Every year, I try to remind people that the first Sunday of Advent isn’t just the beginning of the “season of preparation” for Christmas, it’s the beginning of the church year. That means that the New Year doesn’t begin with a bang, but with a time of reflection, preparing for the celebration of the birth of Jesus.
That can be a challenge for many, especially when Advent is so full of Christmas already. Maybe Advent needs its own moment of preparation.
Just like the secular calendar’s New Year’s Day has its New Year’s Eve, so does the church calendar. Or it would, if the Sunday before Advent wasn’t already designated as something else.
Most everybody who uses the Revised Common Lectionary (the list of weekly scripture readings shared by most mainline christian denominations) marks that last Sunday before Advent as Reign of Christ Sunday, or Feast of Christ the King. It’s a relatively new idea. Pope Pius XI instituted it in 1925 and it moved to its current date in 1969. The Pope was concerned with the rise in secularism and wanted to emphasize the idea that Christ should “reign in our minds … reign in our wills … reign in our hearts … reign in our bodies.” It didn’t hurt that it also emphasized the importance of the church at a time that its influence was waning. It also came at a time when the Pope and Italy were working out the details that led to the Lateran Treaty establishing the Vatican City as a state. It’s fascinating stuff, but I don’t mean this to be a history lesson, so please Google “The Roman Question.” It really is interesting.
In spite of the language of kingship - and the context of that historical stuff - it’s a pretty solid idea: an opportunity to draw attention to how Christ should rule our lives. Assuming, of course, that you unpack “rule” in a way that is understandable and meaningful. For most people, the historical role of kings and queens isn’t really positive, unless it’s in a Disney movie (and that’s no guarantee, either).
But lets look at “rule” and “reign” a little differently.
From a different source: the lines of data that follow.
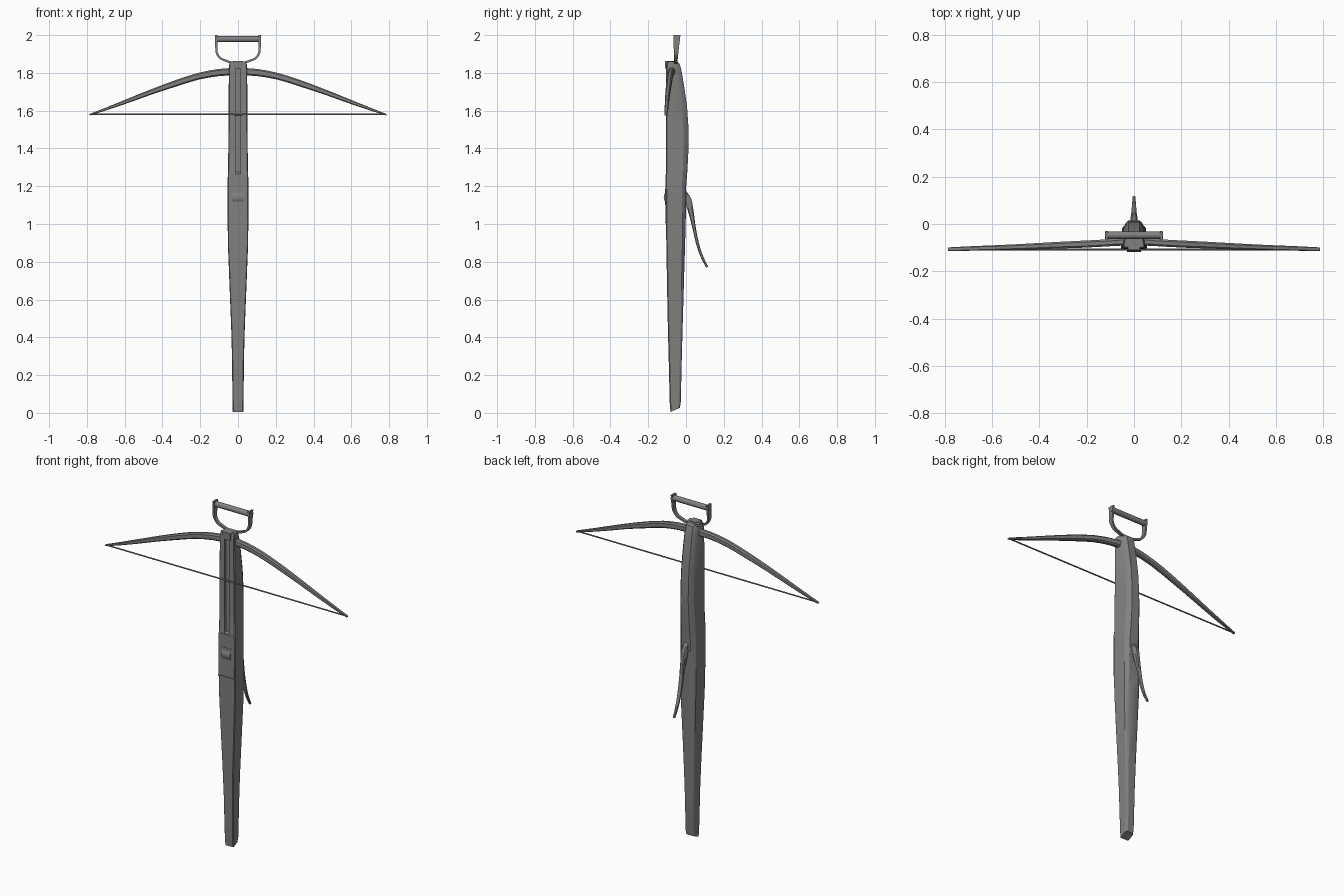
import bpy, bmesh, math
from mathutils import Vector

if "Cube" in bpy.data.objects:
    bpy.data.objects.remove(bpy.data.objects["Cube"])

iron = bpy.data.materials.new("dark grey")
iron.diffuse_color = (0.22, 0.22, 0.22, 1)
iron.use_nodes = True
iron.node_tree.nodes["Principled BSDF"].inputs["Base Color"].default_value = iron.diffuse_color


def finish(name, bm, angle=30):
    bmesh.ops.recalc_face_normals(bm, faces=bm.faces)
    me = bpy.data.meshes.new(name)
    bm.to_mesh(me)
    bm.free()
    me.materials.append(iron)
    ob = bpy.data.objects.new(name, me)
    bpy.context.collection.objects.link(ob)
    bpy.ops.object.select_all(action='DESELECT')
    ob.select_set(True)
    bpy.context.view_layer.objects.active = ob
    bpy.ops.object.shade_smooth_by_angle(angle=math.radians(angle))
    return ob


def loft(name, rings, angle=30):
    """Skin a list of equal-length closed rings and cap both ends."""
    bm = bmesh.new()
    vs = [[bm.verts.new(p) for p in r] for r in rings]
    n = len(vs[0])
    for a, b in zip(vs, vs[1:]):
        for i in range(n):
            j = (i + 1) % n
            bm.faces.new((a[i], a[j], b[j], b[i]))
    bm.faces.new(vs[0])
    bm.faces.new(vs[-1])
    return finish(name, bm, angle)


def smooth_path(pts, steps=4):
    """Catmull-Rom points through tuples of any length."""
    out = []
    for i in range(len(pts) - 1):
        p = [pts[max(i - 1, 0)], pts[i], pts[i + 1], pts[min(i + 2, len(pts) - 1)]]
        for s in range(steps):
            t = s / steps
            out.append(tuple(0.5 * (2 * b + (c - a) * t + (2 * a - 5 * b + 4 * c - d) * t * t
                                    + (3 * b - a - 3 * c + d) * t ** 3)
                             for a, b, c, d in zip(*p)))
    return out + [tuple(pts[-1])]


def cylinder_x(name, half, r, y, z, seg=16):
    return loft(name, [[(x, y + r * math.cos(2 * math.pi * k / seg),
                         z + r * math.sin(2 * math.pi * k / seg)) for k in range(seg)]
                       for x in (-half, half)])


def box(name, x, y0, y1, z0, z1):
    return loft(name, [[(-x, y0, z), (x, y0, z), (x, y1, z), (-x, y1, z)] for z in (z0, z1)])


# Stock: half width, front, back, and back roundness at each height
def stock_ring(z, w, yf, yb, rnd, groove):
    d = 0.009 * groove
    c = 0.012 + 0.018 * rnd
    tilt = 0.022 if z < 0.02 else 0      # slanted butt end
    half = [(0.012, yf + d), (0.014, yf), (w - 0.004, yf), (w, yf + 0.005),
            (w * (0.97 - 0.1 * rnd), yb - c), (w * (0.85 - 0.17 * rnd), yb - c * 0.45),
            (w * (0.6 - 0.12 * rnd), yb - c * 0.08)]
    pts = half + [(-x, y) for x, y in reversed(half)]
    return [(x, y, z + tilt * (y - yf) / (yb - yf)) for x, y in pts]


stations = [(0.005, 0.028, -0.082, -0.032, 0, 0), (0.05, 0.029, -0.086, -0.027, 0, 0),
            (0.3, 0.032, -0.092, -0.021, 0, 0), (0.45, 0.036, -0.096, -0.017, 0, 0),
            (0.65, 0.044, -0.100, -0.011, 0.1, 0), (0.88, 0.053, -0.104, -0.004, 0.2, 0),
            (1.01, 0.055, -0.106, 0.0, 0.4, 0), (1.2, 0.055, -0.107, 0.003, 0.7, 0),
            (1.265, 0.054, -0.107, 0.008, 0.8, 0), (1.275, 0.053, -0.105, 0.009, 0.8, 1),
            (1.42, 0.051, -0.105, 0.017, 1, 1), (1.52, 0.050, -0.105, 0.015, 1, 1),
            (1.62, 0.050, -0.105, 0.008, 1, 1), (1.74, 0.049, -0.105, -0.009, 1, 1),
            (1.82, 0.048, -0.105, -0.023, 1, 1), (1.85, 0.046, -0.103, -0.032, 1, 1),
            (1.86, 0.042, -0.098, -0.046, 0.6, 1)]
loft("stock", [stock_ring(*s) for s in stations], 25)

# Raised lock plate, its lower seam and the string nut
box("lock_plate", 0.05, -0.109, -0.09, 1.015, 1.262)
box("plate_seam", 0.052, -0.110, -0.09, 1.006, 1.012)
box("nut_housing", 0.034, -0.111, -0.09, 1.1, 1.185)
cylinder_x("nut", 0.029, 0.044, -0.074, 1.142, 20)

# Bow: x, upper edge, lower edge, front y, back y
half_bow = [(0, 1.827, 1.788, -0.089, -0.055), (0.1, 1.821, 1.783, -0.094, -0.064),
            (0.21, 1.800, 1.764, -0.100, -0.070), (0.33, 1.762, 1.727, -0.104, -0.076),
            (0.45, 1.717, 1.688, -0.108, -0.083), (0.57, 1.669, 1.645, -0.111, -0.089),
            (0.69, 1.620, 1.604, -0.113, -0.094), (0.787, 1.582, 1.574, -0.114, -0.099)]
half_bow = smooth_path(half_bow, 2)
bow = [(-p[0],) + p[1:] for p in reversed(half_bow[1:])] + half_bow


def bow_ring(x, zt, zb, yf, yb):
    c = (zt - zb) * 0.2
    return [(x, yf, zb + c), (x, yf, zt - c), (x, yf + c, zt),
            (x, yb - c, zt), (x, yb, zt - c), (x, yb, zb + c), (x, yb - c, zb), (x, yf + c, zb)]


loft("bow", [bow_ring(*p) for p in bow])
cylinder_x("bowstring", 0.78, 0.004, -0.107, 1.58, 8)
cylinder_x("string_serving", 0.02, 0.0055, -0.107, 1.58, 8)

# Cap that clamps the bow at the head
box("head_cap", 0.026, -0.110, -0.064, 1.822, 1.862)

# Stirrup: flat strap widening towards the foot bar
strap = smooth_path([(0.0, 1.848), (0.03, 1.853), (0.06, 1.863), (0.092, 1.877),
                     (0.112, 1.905), (0.115, 1.94), (0.115, 2.0)], 3)
path = [(-x, z) for x, z in reversed(strap[1:])] + strap
rings = []
for i, (x, z) in enumerate(path):
    a, b = path[max(i - 1, 0)], path[min(i + 1, len(path) - 1)]
    t = Vector((b[0] - a[0], b[1] - a[1])).normalized()
    nx, nz = -t.y * 0.0055, t.x * 0.0055
    f = max(0, (z - 1.85) / 0.15)
    y, h = -0.055 + 0.007 * f, 0.008 + 0.0105 * f
    rings.append([(x + nx, y - h, z + nz), (x + nx, y + h, z + nz),
                  (x - nx, y + h, z - nz), (x - nx, y - h, z - nz)])
loft("stirrup_strap", rings)
cylinder_x("stirrup_bar", 0.122, 0.016, -0.047, 1.979)

# Trigger lever: y, z, half width, half thickness
lever = smooth_path([(-0.012, 1.175, 0.012, 0.008), (0.01, 1.13, 0.015, 0.018),
                     (0.027, 1.06, 0.013, 0.014), (0.043, 0.98, 0.011, 0.009),
                     (0.06, 0.90, 0.010, 0.008), (0.083, 0.83, 0.008, 0.007),
                     (0.112, 0.772, 0.006, 0.006)], 3)
rings = []
for i, (y, z, w, h) in enumerate(lever):
    a, b = lever[max(i - 1, 0)], lever[min(i + 1, len(lever) - 1)]
    t = Vector((b[0] - a[0], b[1] - a[1])).normalized()
    ny, nz = -t.y * h, t.x * h
    rings.append([(sx * w, y + s * ny, z + s * nz) for sx, s in
                  ((-1, -0.6), (-0.6, -1), (0.6, -1), (1, -0.6),
                   (1, 0.6), (0.6, 1), (-0.6, 1), (-1, 0.6))])
loft("trigger_lever", rings, 40)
We talk constantly about the presence of God in our lives. As followers of Jesus, we strive to live as Jesus teaches, don’t we? Before you answer, think about that for a moment: do we strive to “live” as Jesus teaches? That’s not about behaviour, it’s about how we live. That means, as Pius XI suggested, in our minds, our wills, our hearts, our bodies.
I was a choir boy in an Anglican cathedral choir when I was a kid, and I’m pretty sure the first latin words I learned (and still remember) were “ubi caritas et amor, Deus ibi est.” The first line of an ancient hymn, it means “where charity and love are, God is there.” To me, that’s the reign of Christ or the rule of Jesus, that God is present in our lives through the love we live. It isn’t about control or command or the trappings of royalty, it’s about welcoming and engaging the presence of Christ in how we live.
So maybe that’s a good thought for New Year’s Eve, too. Do a “year in review” and take a moment before Advent begins to reflect on the past year. Where did you see love rule in your life? Where was there charity? Or compassion, healing, hope or peace? Where was there joy? Where was there Christ?